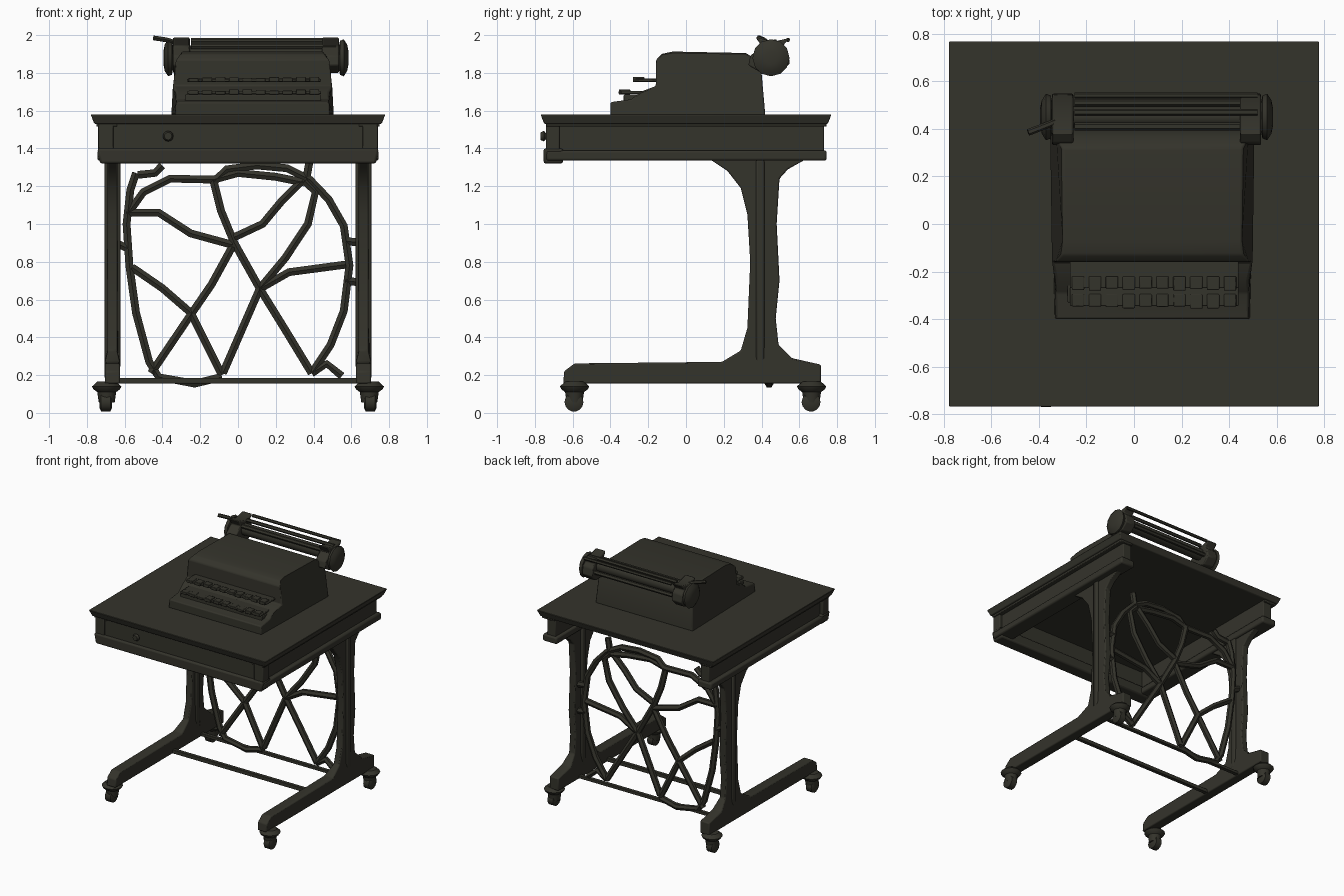
import bpy, bmesh, math, random
from mathutils import Vector

random.seed(4)
cube = bpy.data.objects.get("Cube")
if cube:
    bpy.data.objects.remove(cube, do_unlink=True)

iron = bpy.data.materials.new("dark_iron")
iron.use_nodes = True
COLOUR = (0.034, 0.033, 0.024, 1)
iron.diffuse_color = COLOUR
iron.node_tree.nodes["Principled BSDF"].inputs["Base Color"].default_value = COLOUR


def finish(name, bm, bevel=0.0, smooth=True):
    bmesh.ops.recalc_face_normals(bm, faces=bm.faces)
    mesh = bpy.data.meshes.new(name)
    bm.to_mesh(mesh)
    bm.free()
    ob = bpy.data.objects.new(name, mesh)
    bpy.context.collection.objects.link(ob)
    mesh.materials.append(iron)
    if bevel:
        mod = ob.modifiers.new("bevel", "BEVEL")
        mod.width, mod.segments = bevel, 2
    if smooth:
        bpy.ops.object.select_all(action="DESELECT")
        bpy.context.view_layer.objects.active = ob
        ob.select_set(True)
        bpy.ops.object.shade_smooth_by_angle(angle=math.radians(35))
    return ob


def box(name, x, y, z, bevel=0.005, base=1.0):
    """Box from (min, max) ranges; base scales the bottom face."""
    bm = bmesh.new()
    bmesh.ops.create_cube(bm, size=1)
    for v in bm.verts:
        k = base if v.co.z < 0 else 1
        v.co = [(r[0] + r[1]) / 2 + c * s * (r[1] - r[0])
                for r, c, s in zip((x, y, z), v.co, (k, k, 1))]
    return finish(name, bm, bevel)


def side_profile(name, pts, x0, x1, bevel=0.0, shape=None):
    """Extrude a (y, z) outline along x; shape may move the vertices."""
    bm = bmesh.new()
    face = bm.faces.new([bm.verts.new((x0, y, z)) for y, z in pts])
    out = bmesh.ops.extrude_face_region(bm, geom=[face])
    for v in out["geom"]:
        if isinstance(v, bmesh.types.BMVert):
            v.co.x = x1
    if shape:
        for v in bm.verts:
            shape(v.co)
    return finish(name, bm, bevel)


def lathe(name, profile, origin, axis="z", sides=12):
    """Turn (radius, height) points round an axis through origin."""
    bm = bmesh.new()
    rings = []
    for r, h in profile:
        ring = []
        for i in range(sides):
            a = 2 * math.pi * i / sides
            p = Vector((r * math.cos(a), r * math.sin(a), h))
            if axis == "x":
                p = Vector((p.z, p.x, p.y))
            elif axis == "y":
                p = Vector((p.x, p.z, p.y))
            ring.append(bm.verts.new(p + Vector(origin)))
        rings.append(ring)
    for a, b in zip(rings, rings[1:]):
        for i in range(sides):
            bm.faces.new((a[i], a[i - 1], b[i - 1], b[i]))
    bm.faces.new(rings[0])
    bm.faces.new(rings[-1])
    return finish(name, bm)


def strand(name, pts, radius=0.022):
    """Round bar that follows a path of points."""
    curve = bpy.data.curves.new(name, "CURVE")
    curve.dimensions = "3D"
    curve.bevel_depth, curve.bevel_resolution = radius, 1
    curve.use_fill_caps = True
    sp = curve.splines.new("POLY")
    sp.points.add(len(pts) - 1)
    for p, co in zip(sp.points, pts):
        p.co = (*co, 1)
    ob = bpy.data.objects.new(name, curve)
    bpy.context.collection.objects.link(ob)
    curve.materials.append(iron)
    bpy.ops.object.select_all(action="DESELECT")
    bpy.context.view_layer.objects.active = ob
    ob.select_set(True)
    bpy.ops.object.convert(target="MESH")
    bpy.ops.object.shade_smooth_by_angle(angle=math.radians(50))


# Desk top with a hollow, open-backed frame below
box("table_top", (-0.78, 0.78), (-0.77, 0.77), (1.53, 1.58), 0.006, 0.975)
box("drawer_front", (-0.725, 0.725), (-0.735, -0.67), (1.38, 1.54))
box("front_rim", (-0.745, 0.745), (-0.755, -0.65), (1.32, 1.40), 0.012, 0.98)
lathe("drawer_knob", [(0.012, 0.03), (0.014, 0), (0.028, -0.012), (0.02, -0.03)],
      (-0.37, -0.74, 1.465), "y")

LEG = [(0.13, 1.34), (0.22, 1.28), (0.29, 1.19), (0.325, 1.05), (0.34, 0.8),
       (0.325, 0.45), (0.29, 0.33), (0.19, 0.27), (-0.59, 0.262), (-0.645, 0.22),
       (-0.65, 0.155), (0.715, 0.155), (0.715, 0.255), (0.56, 0.29), (0.49, 0.36),
       (0.475, 0.5), (0.495, 0.7), (0.48, 1.0), (0.495, 1.24), (0.54, 1.29), (0.63, 1.34)]


def flare(side):
    def move(co):
        if co.z < 0.3:
            co.x += math.copysign(0.013, abs(co.x) - 0.665) * side
    return move


for s, word in ((-1, "right"), (1, "left")):
    def span(a, b):
        return tuple(sorted((s * a, s * b)))
    box(word + "_apron", span(0.64, 0.715), (-0.70, 0.73), (1.38, 1.54))
    box(word + "_rim", span(0.62, 0.745), (-0.74, 0.745), (1.335, 1.39), 0.012)
    box(word + "_corner_block", span(0.66, 0.74), (-0.742, -0.67), (1.39, 1.535))
    box(word + "_moulding", span(0.64, 0.75), (-0.74, 0.745), (1.515, 1.535))

    # Cast leg with its foot, and a rib up the column
    side_profile(word + "_leg", LEG, s * 0.638, s * 0.692, 0.008, flare(s))
    box(word + "_leg_rib", span(0.622, 0.706), (0.37, 0.415), (0.24, 1.34), 0.01)

    # Casters
    for y, end in ((-0.59, "front"), (0.665, "back")):
        x = s * 0.695
        lathe(f"{end}_{word}_caster_cup", [(0.05, 0.165), (0.078, 0.14), (0.07, 0.125),
              (0.05, 0.11), (0.042, 0.055)], (x, y, 0))
        lathe(f"{end}_{word}_caster_wheel", [(0.03, -0.034), (0.05, -0.024),
              (0.05, 0.024), (0.03, 0.034)], (x + s * 0.005, y - 0.003, 0.057), "x", 14)

box("foot_crossbar", (-0.65, 0.65), (0.07, 0.10), (0.156, 0.186), 0.004)

# Back lattice: bent bars given as (x, z) paths
LATTICE = [
    [(-.54, 1.27), (-.57, 1.18), (-.59, 1.0), (-.575, .78), (-.54, .53), (-.47, .27), (-.42, .19),
     (-.23, .155), (-.085, .19)],
    [(-.58, 1.06), (-.5, 1.17), (-.36, 1.24), (-.13, 1.235), (0, 1.27), (.2, 1.25), (.35, 1.22)],
    [(-.13, 1.22), (-.06, 1.29), (.1, 1.31), (.26, 1.295), (.38, 1.235), (.48, 1.13), (.56, .99),
     (.59, .78), (.56, .54), (.49, .36), (.39, .21)],
    [(.35, 1.23), (.41, 1.17), (.37, 1.0), (.25, .82), (.116, .66), (-.08, .21)],
    [(-.13, 1.23), (-.09, 1.07), (-.02, .9), (.12, .65), (.25, .44), (.39, .21)],
    [(-.02, .93), (.13, 1.0), (.23, 1.12), (.34, 1.23)],
    [(-.59, 1.06), (-.42, 1.06), (-.25, .95), (-.03, .89)],
    [(-.03, .88), (-.14, .68), (-.25, .52), (-.46, .21)],
    [(-.56, .77), (-.4, .66), (-.25, .53), (-.085, .2)],
    [(.12, .66), (.27, .745), (.57, .785)],
    [(.39, .21), (.47, .26), (.55, .195)],
    [(-.65, .9), (-.58, .87)], [(.65, .9), (.57, .91)], [(.65, .69), (.57, .7)],
    [(-.53, 1.26), (-.44, 1.27), (-.40, 1.31)], [(.36, 1.23), (.38, 1.34)],
]
for i, path in enumerate(LATTICE):
    strand(f"lattice_bar_{i + 1}", [(x, 0.44, z) for x, z in path], 0.024)
box("lattice_sill", (-0.64, 0.64), (0.425, 0.455), (0.158, 0.182), 0.004)


# Writing machine body, its sides leaning in as they rise
def lean(co):
    mid, t = 0.077, co.z - 1.58
    half = 0.43 - 0.07 * t - (0.03 if co.z > 1.89 else 0)
    if co.y < -0.2:
        half -= 0.02
    co.x = mid + math.copysign(half, co.x - mid)


BODY = [(-0.40, 1.575), (-0.40, 1.645), (-0.29, 1.66), (-0.24, 1.70), (-0.16, 1.73),
        (-0.158, 1.87), (-0.13, 1.9), (-0.07, 1.913), (0.32, 1.905), (0.365, 1.87),
        (0.40, 1.8), (0.42, 1.575)]
side_profile("machine_body", BODY, -0.35, 0.5, 0.008, lean)

# Worn key rows, with slightly uneven keys
for row, (y, z) in enumerate(((-0.345, 1.70), (-0.27, 1.765))):
    box(f"key_bar_{row + 1}", (-0.27, 0.44), (y, y + 0.12), (z - 0.012, z + 0.004))
    for i in range(10):
        x = -0.235 + i * 0.071
        h = z + random.uniform(0.004, 0.014)
        box(f"key_{row + 1}_{i + 1}", (x - 0.026, x + 0.026),
            (y - random.uniform(0, 0.012), y + 0.05), (z - 0.014, h), 0.004)
box("key_bed", (-0.28, 0.44), (-0.33, -0.15), (1.64, 1.685))

# Carriage: roller, rails, end plates and knobs
lathe("roller", [(0.045, -0.30), (0.045, 0.52)], (0, 0.45, 1.90), "x", 14)
for i, (y, z, r) in enumerate(((0.54, 1.975, 0.012), (0.47, 1.965, 0.014), (0.41, 1.94, 0.016),
                               (0.51, 1.87, 0.016))):
    strand(f"carriage_rail_{i + 1}", [(-0.25, y, z), (0.52, y, z)], r)
END = [(0.33, 1.84), (0.40, 1.80), (0.50, 1.80), (0.55, 1.85), (0.54, 1.91), (0.51, 1.94),
       (0.55, 1.985), (0.46, 1.965), (0.37, 1.99), (0.40, 1.94), (0.34, 1.89)]
for s, x, word in ((-1, -0.30, "right"), (1, 0.49, "left")):
    side_profile(word + "_carriage_end", END, x - 0.045, x + 0.045, 0.008)
    lathe(word + "_roller_knob", [(0.03, 0), (0.04, s * 0.04), (0.09, s * 0.05),
          (0.098, s * 0.07), (0.07, s * 0.088), (0.035, s * 0.095)],
          (x, 0.45, 1.88), "x")
strand("return_lever", [(-0.28, 0.45, 1.93), (-0.33, 0.43, 1.96), (-0.38, 0.41, 1.975),
                        (-0.445, 0.385, 1.985)], 0.014)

◆ ◆ ◆ ◆ ◆

:: Activity ::
Spot the lines above that mention "active" and copy them.

:: Response to this task ::
        bpy.context.view_layer.objects.active = ob
    bpy.context.view_layer.objects.active = ob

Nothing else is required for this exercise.